In most of the world, polio is only mentioned in the context of an important vaccine; it has been eliminated from Europe, the United States and most of the Northern Hemisphere for a long time. Yet, many children still get this disease and suffer from the debilitating effects of polio.
Polio, poliomyelitis, is a highly infectious disease caused by a virus that enters the blood stream and invades the central nervous system. Infections can lead to irreversible paralysis, generally in the legs. Children who survive polio can often spend the rest of their lives dealing with severe disability.
The poliovirus lives only in humans and is spread through the feces of someone who is infected. It can be transmitted through water, food, or through contact with someone carrying the virus.
In areas with poor sanitation and limited immunization programs, vulnerable populations are particularly susceptible to the virus. Pregnant women, young children, and those with weakened immune systems are at the greatest risk of contracting poliovirus. All ages are vulnerable, but young children are particularly disadvantaged; over 50% of all cases are among children under three.
Despite progress in controlling polio in most countries around the world, re-infection is still a constant threat until global eradication has been achieved. There are currently four countries that remain polio endemic: Afghanistan, India, Nigeria, and Pakistan. However, Chad and countries in Western Africa have recently experienced a resurgence of polio cases in long-uninfected areas, representing a setback in polio eradication.

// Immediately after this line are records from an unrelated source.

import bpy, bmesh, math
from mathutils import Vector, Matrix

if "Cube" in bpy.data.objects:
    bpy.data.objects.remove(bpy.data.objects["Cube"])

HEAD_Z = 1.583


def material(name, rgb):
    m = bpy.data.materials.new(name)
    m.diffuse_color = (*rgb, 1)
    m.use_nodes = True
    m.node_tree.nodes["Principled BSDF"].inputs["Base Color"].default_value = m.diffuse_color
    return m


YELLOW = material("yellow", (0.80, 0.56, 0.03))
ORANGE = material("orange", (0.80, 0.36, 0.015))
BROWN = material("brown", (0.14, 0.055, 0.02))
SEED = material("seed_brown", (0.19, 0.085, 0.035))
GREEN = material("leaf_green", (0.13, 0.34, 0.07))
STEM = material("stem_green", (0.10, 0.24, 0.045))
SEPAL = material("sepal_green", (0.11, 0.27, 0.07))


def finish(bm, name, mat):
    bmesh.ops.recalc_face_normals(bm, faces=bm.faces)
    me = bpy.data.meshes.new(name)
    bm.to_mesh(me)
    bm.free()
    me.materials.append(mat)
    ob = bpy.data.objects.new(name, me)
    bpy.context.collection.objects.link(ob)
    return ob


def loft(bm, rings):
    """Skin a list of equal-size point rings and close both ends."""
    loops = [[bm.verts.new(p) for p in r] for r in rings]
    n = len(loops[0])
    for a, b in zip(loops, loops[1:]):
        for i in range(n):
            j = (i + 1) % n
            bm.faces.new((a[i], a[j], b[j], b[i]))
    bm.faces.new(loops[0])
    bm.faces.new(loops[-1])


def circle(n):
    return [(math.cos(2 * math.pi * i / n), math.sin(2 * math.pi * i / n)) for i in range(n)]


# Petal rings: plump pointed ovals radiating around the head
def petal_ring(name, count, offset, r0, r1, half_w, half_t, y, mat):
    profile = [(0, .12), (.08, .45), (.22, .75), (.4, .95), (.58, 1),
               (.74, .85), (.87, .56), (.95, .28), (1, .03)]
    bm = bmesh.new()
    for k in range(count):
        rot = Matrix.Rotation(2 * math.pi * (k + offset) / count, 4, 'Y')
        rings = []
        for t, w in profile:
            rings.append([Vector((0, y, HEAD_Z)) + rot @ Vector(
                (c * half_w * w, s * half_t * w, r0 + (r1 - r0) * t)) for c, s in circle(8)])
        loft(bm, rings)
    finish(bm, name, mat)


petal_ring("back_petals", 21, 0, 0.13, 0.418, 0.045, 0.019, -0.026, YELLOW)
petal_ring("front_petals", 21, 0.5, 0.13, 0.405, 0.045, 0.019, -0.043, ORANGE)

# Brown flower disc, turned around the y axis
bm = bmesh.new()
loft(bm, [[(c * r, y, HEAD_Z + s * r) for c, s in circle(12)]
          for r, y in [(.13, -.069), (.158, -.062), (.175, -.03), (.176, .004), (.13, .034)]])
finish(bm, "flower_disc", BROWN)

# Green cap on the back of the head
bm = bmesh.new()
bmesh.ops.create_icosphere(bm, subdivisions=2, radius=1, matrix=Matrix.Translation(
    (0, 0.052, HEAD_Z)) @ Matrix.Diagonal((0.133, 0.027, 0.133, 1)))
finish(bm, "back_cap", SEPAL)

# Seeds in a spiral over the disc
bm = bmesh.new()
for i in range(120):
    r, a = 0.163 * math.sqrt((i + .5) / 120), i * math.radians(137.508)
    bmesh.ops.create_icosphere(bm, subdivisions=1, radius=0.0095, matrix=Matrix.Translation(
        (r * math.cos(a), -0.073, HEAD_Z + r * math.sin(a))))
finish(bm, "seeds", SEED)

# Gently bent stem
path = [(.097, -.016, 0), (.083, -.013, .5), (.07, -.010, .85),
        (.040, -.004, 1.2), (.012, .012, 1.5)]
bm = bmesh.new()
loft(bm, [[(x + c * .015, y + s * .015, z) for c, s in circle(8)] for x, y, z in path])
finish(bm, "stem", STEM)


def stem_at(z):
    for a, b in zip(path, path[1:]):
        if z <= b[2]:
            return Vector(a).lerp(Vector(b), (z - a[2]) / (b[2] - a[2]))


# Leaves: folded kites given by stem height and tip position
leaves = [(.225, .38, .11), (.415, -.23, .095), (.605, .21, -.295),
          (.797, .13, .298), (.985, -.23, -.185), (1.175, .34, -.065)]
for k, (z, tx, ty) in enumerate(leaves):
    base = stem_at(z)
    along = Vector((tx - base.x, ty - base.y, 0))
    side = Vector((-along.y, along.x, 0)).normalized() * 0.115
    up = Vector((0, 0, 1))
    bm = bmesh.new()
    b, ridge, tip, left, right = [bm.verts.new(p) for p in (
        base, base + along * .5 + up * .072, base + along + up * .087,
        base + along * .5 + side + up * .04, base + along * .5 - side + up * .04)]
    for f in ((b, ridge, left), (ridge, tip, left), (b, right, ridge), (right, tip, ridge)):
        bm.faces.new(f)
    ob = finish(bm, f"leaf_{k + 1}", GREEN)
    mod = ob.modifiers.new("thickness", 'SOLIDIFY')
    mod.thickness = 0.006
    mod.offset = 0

The WHO noted that the number of countries with polio outbreaks following wild poliovirus importations has increased from 13 to 19 in 2009. The last mile to eradicating polio is doing so in the four endemic countries and preventing its spread to other countries; this is proving difficult, but it can be done.

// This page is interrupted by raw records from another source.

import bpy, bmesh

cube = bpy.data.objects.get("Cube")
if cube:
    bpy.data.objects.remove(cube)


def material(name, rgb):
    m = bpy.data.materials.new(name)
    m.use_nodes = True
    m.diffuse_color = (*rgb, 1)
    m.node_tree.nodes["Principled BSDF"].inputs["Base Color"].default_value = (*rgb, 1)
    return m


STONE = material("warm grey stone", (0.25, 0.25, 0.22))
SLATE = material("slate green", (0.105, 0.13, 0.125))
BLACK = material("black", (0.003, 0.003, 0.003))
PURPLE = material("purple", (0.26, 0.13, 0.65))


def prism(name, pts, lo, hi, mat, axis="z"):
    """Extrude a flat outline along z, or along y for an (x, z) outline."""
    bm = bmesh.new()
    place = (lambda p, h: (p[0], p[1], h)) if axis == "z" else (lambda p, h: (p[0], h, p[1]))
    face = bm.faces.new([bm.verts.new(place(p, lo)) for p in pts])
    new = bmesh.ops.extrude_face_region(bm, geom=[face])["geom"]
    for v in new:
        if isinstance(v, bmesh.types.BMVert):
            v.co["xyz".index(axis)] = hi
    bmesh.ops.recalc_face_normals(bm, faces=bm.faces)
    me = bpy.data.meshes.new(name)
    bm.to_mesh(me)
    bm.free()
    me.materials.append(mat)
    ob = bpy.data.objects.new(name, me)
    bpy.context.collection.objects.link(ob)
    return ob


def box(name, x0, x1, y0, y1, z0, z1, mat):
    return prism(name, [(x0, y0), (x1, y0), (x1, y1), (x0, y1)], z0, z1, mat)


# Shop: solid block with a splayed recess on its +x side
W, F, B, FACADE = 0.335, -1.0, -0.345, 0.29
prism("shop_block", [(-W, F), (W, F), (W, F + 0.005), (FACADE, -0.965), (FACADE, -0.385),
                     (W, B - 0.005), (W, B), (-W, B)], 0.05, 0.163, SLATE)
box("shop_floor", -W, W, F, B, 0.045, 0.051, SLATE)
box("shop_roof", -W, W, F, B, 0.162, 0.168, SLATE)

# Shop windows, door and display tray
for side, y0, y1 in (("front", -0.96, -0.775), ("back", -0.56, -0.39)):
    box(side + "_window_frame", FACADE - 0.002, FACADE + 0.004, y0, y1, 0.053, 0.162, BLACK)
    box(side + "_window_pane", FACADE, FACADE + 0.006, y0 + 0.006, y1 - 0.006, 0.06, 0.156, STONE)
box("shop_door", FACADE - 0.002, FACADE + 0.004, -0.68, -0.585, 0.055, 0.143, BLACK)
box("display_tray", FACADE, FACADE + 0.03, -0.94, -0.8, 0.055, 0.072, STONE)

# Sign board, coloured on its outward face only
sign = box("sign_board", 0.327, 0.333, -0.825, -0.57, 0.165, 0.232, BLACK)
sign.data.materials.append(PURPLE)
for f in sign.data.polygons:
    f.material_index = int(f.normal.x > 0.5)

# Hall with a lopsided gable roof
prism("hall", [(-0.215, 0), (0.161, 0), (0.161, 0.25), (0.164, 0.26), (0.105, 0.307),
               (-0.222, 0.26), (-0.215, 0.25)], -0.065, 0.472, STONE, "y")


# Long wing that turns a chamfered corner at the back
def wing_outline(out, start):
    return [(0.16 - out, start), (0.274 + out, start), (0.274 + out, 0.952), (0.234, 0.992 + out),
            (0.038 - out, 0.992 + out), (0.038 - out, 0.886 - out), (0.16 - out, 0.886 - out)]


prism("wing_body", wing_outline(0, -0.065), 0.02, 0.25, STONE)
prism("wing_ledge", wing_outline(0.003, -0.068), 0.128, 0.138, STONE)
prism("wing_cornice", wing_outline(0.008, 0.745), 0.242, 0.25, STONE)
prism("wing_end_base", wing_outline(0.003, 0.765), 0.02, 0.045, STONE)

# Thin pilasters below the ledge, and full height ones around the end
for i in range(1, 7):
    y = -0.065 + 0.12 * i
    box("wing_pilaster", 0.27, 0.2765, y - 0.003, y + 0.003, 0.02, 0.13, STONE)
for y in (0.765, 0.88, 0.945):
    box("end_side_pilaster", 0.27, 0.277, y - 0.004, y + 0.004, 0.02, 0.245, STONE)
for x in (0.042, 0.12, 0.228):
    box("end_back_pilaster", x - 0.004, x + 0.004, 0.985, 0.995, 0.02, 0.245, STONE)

The elimination of polio could be the next big success in global health, following the eradication of smallpox in 1977, and the significant global reductions in Guinea worm, hepatitis B, measles, and neonatal tetanus. In 1988, there were 125 polio-endemic countries, now there are just three.
While there is no cure for polio, the polio vaccine, given multiple times, is highly effective and can protect a child for life. Innovative techniques are helping to get children vaccinated, like sending text messages to Zambian parents, encouraging them to bring their children to the nearest clinic for free polio vaccinations.
Polio used to cripple thousands of children in industrialized countries, but the introduction of effective vaccines in the late 1950s and early 1960s brought polio under control, and it was virtually eliminated as a public health threat in industrialized countries. In the 1970s, polio was found to be a significant problem in developing countries and national immunization programs were introduced around the world.
The Global Polio Eradication Initiative, led by the World Health Organization, Rotary International, the U.S. Centers for Disease Control and Prevention, and UNICEF, was launched in 1988 to end the disease. Due to global eradication efforts, polio cases have decreased by over 99 percent since its launch, from 350,000 cases in 1988 to fewer than 650 cases in 2011. In the same timeframe, 2.5 billion children around the world have been immunized against polio.
Nigeria, one of the last endemic countries, has recently conducted nationwide polio supplementary immunization activities in response to a large polio outbreak in its northern states. The Nigerian government has also approved funding for the next three fiscal years for a project intended to achieve the goal of zero polio transmission and WHO polio free certification.
A concentrated global effort is needed to wipe out the last vestiges of this disease, in every country.